Each of these items requires a unique approach. Because of that, the initial candidate selection process may also involve interviews or discussions with staff to determine which of the business compliance requirements are most pressing. For example, your suppliers are required to submit annual reports to you and, if they fail to do so, fines can be assessed. Similarly, your employees are expected to meet annual reporting requirements and, if they do not comply, serious actions can be taken against them.

As you assess the overall compliance requirements of your company, you may need to consult with a qualified tax advisor. Because some states require LLCs to register and pay taxes even if the business structure is inactive, business owners who elect to operate in this state may need to consult a tax advisor to make certain that they comply with their state’s business structure laws. In addition, some states have rules about the filing of an annual report to show your business meets all of the applicable business requirements and may need an accountant or tax advisor to help make this process easier.

Another way to ensure compliance with your state’s business requirements is to select your vendors carefully. Because of the volume of companies entering the online marketplace, vendors are becoming very selective in whom they provide services to. Vendors will be particularly sensitive to the challenges that new business clients may present. Therefore, it is recommended that you select vendors who have significant experience in helping your new and burgeoning business become compliant. In addition, in the early days of your business, before you have completed any of the planning and development that you will need to be in compliance, you may want to consider working with a business compliance service. These firms can assist you with everything from filing your annual reports to collecting payroll information.

One of the best ways to become ready for your new year’s business

compliance obligations is to begin the planning and development processes now. Make a list of all of the personnel and resources that you will need to accomplish all of the business compliance requirements. In particular, identify those employees and contractors who are responsible for handling your company’s external business compliance needs. In general, these individuals should be assigned to specific departments or projects to ensure their continued professionalism and dedication to doing what it takes to be compliant. (This doesn’t mean you cannot hire additional staff or contractors to handle these tasks; however, the list of personnel and resources needed to fulfill your overall business compliance requirements should be clearly established at the beginning of the year.)

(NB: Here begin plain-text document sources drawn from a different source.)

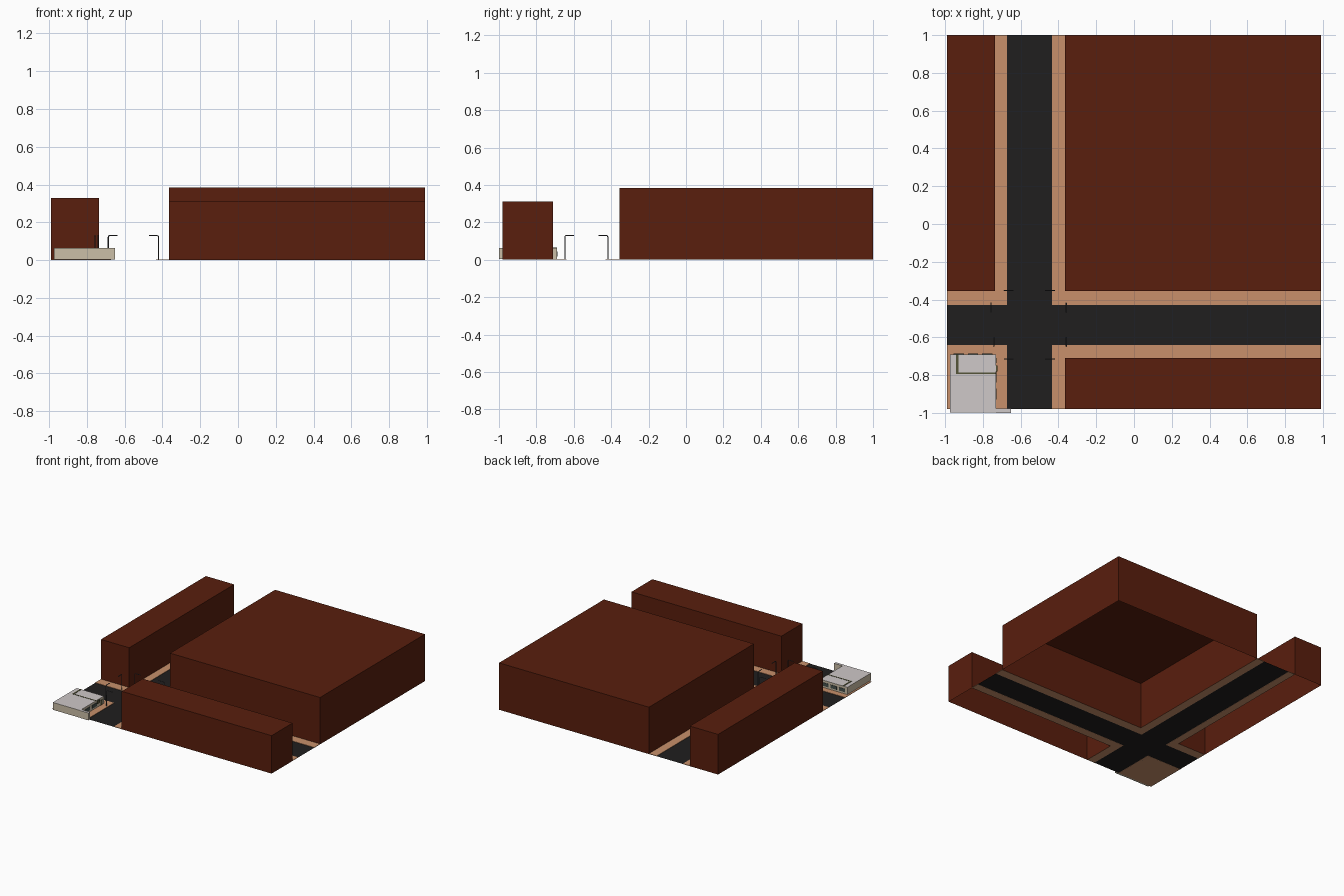
import bpy, bmesh

if "Cube" in bpy.data.objects:
    bpy.data.objects.remove(bpy.data.objects["Cube"])

def mat(name, rgb):
    m = bpy.data.materials.new(name)
    m.diffuse_color = (*rgb, 1)
    m.use_nodes = True
    m.node_tree.nodes["Principled BSDF"].inputs["Base Color"].default_value = m.diffuse_color
    return m

BRICK = mat("brick", (0.10, 0.013, 0.004))
ASPHALT = mat("asphalt", (0.014, 0.013, 0.013))
PAVING = mat("paving", (0.58, 0.28, 0.145))
ROOF = mat("roof", (0.62, 0.58, 0.58))
PLASTER = mat("plaster", (0.60, 0.52, 0.39))
OLIVE = mat("olive", (0.09, 0.09, 0.04))
GLASS = mat("glass", (0.06, 0.08, 0.07))
METAL = mat("metal", (0.06, 0.06, 0.065))

def prism(name, pts, z0, z1, material, bottom=True, top_mat=None):
    """Extrude a counter-clockwise outline between two heights."""
    bm = bmesh.new()
    lo = [bm.verts.new((x, y, z0)) for x, y in pts]
    if z1 == z0:
        bm.faces.new(lo)
    else:
        hi = [bm.verts.new((x, y, z1)) for x, y in pts]
        n = len(pts)
        for i in range(n):
            j = (i + 1) % n
            bm.faces.new((lo[i], lo[j], hi[j], hi[i]))
        top = bm.faces.new(hi)
        if top_mat:
            top.material_index = 1
        if bottom:
            bm.faces.new(lo[::-1])
    me = bpy.data.meshes.new(name)
    bm.to_mesh(me)
    bm.free()
    me.materials.append(material)
    if top_mat:
        me.materials.append(top_mat)
    ob = bpy.data.objects.new(name, me)
    bpy.context.collection.objects.link(ob)
    return ob

def box(name, x0, x1, y0, y1, z0, z1, material, **kw):
    return prism(name, [(x0, y0), (x1, y0), (x1, y1), (x0, y1)], z0, z1, material, **kw)

# City blocks: hollow shells, open underneath
box("large_block", -0.365, 0.99, -0.355, 1.0, 0, 0.383, BRICK, bottom=False)
box("left_block", -0.99, -0.735, -0.355, 1.0, 0, 0.328, BRICK, bottom=False)
box("front_block", -0.365, 0.99, -0.98, -0.71, 0, 0.31, BRICK, bottom=False)

# Crossing roads as one flat cross
X0, X1, Y0, Y1 = -0.672, -0.435, -0.64, -0.43
prism("crossroads", [(-0.99, Y0), (X0, Y0), (X0, -0.98), (X1, -0.98), (X1, Y0), (0.99, Y0),
                     (0.99, Y1), (X1, Y1), (X1, 1), (X0, 1), (X0, Y1), (-0.99, Y1)],
      0.001, 0.001, ASPHALT)

# Pavements: three L shapes and the corner lot
H = 0.004
prism("pavement_left", [(-0.99, Y1), (X0, Y1), (X0, 1), (-0.735, 1), (-0.735, -0.355),
                        (-0.99, -0.355)], 0, H, PAVING)
prism("pavement_large", [(X1, Y1), (0.99, Y1), (0.99, -0.355), (-0.365, -0.355),
                         (-0.365, 1), (X1, 1)], 0, H, PAVING)
prism("pavement_front", [(X1, -0.98), (-0.365, -0.98), (-0.365, -0.71), (0.99, -0.71),
                         (0.99, Y0), (X1, Y0)], 0, H, PAVING)
box("corner_lot", -0.99, X0, -0.98, Y0, 0, H, PAVING)

# Low corner shop with a boundary wall along the front
T = 0.063
box("shop_body", -0.975, -0.73, -0.998, -0.69, 0.003, T, PLASTER, top_mat=ROOF)
box("boundary_wall", -0.73, -0.652, -1.0, -0.978, 0.003, T, PLASTER, top_mat=ROOF)

# Roof trim strips
box("roof_trim_side", -0.942, -0.930, -0.795, -0.69, T, T + 0.002, OLIVE)
box("roof_trim_cross", -0.930, -0.73, -0.795, -0.787, T, T + 0.002, OLIVE)

# Shop windows and doors on the two street sides
for i in range(3):
    x = -0.955 + i * 0.075
    box("back_window", x, x + 0.055, -0.69, -0.687, 0.018, 0.045, GLASS)
for i in range(2):
    y = -0.93 + i * 0.09
    box("side_window", -0.73, -0.727, y, y + 0.06, 0.018, 0.045, GLASS)
box("shop_door", -0.73, -0.727, -0.735, -0.71, H, 0.045, OLIVE)
box("wall_sign", -0.73, -0.722, -0.78, -0.75, 0.035, 0.06, OLIVE)

# Street lamps: bent poles reaching over the road
def lamp(x, y, dx, dy):
    h, arm, r = 0.13, 0.05, 0.008
    path = [(0, 0), (0, h - r), (0.3 * r, h - 0.3 * r), (r, h), (arm, h)]
    cu = bpy.data.curves.new("street_lamp", 'CURVE')
    cu.dimensions = '3D'
    cu.bevel_depth = 0.003
    cu.bevel_resolution = 1
    cu.use_fill_caps = True
    sp = cu.splines.new('POLY')
    sp.points.add(len(path) - 1)
    for p, (d, z) in zip(sp.points, path):
        p.co = (x + dx * d, y + dy * d, z, 1)
    cu.materials.append(METAL)
    ob = bpy.data.objects.new("street_lamp", cu)
    bpy.context.collection.objects.link(ob)
    bpy.ops.object.select_all(action='DESELECT')
    ob.select_set(True)
    bpy.context.view_layer.objects.active = ob
    bpy.ops.object.convert(target='MESH')

for y in (-0.351, -0.715):
    lamp(-0.687, y, 1, 0)
    lamp(-0.421, y, -1, 0)
for x_back, x_front in ((-0.757, -0.742), (-0.359, -0.359)):
    lamp(x_back, -0.418, 0, -1)
    lamp(x_front, -0.648, 0, 1)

  • While your company is in the early stages of being compliant.
  • It may not seem like all of the issues that arise are matters of great importance.
  • However, over time, as you come into closer contact with your business compliance obligations.

you will come to appreciate all of the important interrelated decisions that must be made. This will lead to an increased sense of awareness and responsibility about how your business is regulated and if you are in violation of any of your company’s regulations. In some cases, this awareness can inspire you to take corrective measures and in some cases, it can even result in your company being fined heavily for illegal business practices. For example, if you find that your company is in violation of the Fair Debt Collection Practices Act or any other similar federal or state law, it is possible that your business could be subjected to criminal charges.

Being aware of and understanding your company’s legal obligations is an important part of building a solid compliance program. You want to make sure that all of your personal and business partners fully understand the legal obligations that you face and are aware of how to remain compliant. As always, it is important for any business partner to make sure that he or she is not personally liable for the compliance violations. Always be careful to consider the potential consequences of failing to remain in full compliance. While fines may not seem like a big deal at first, failing to stay in business could soon cause you to lose everything, including your business license.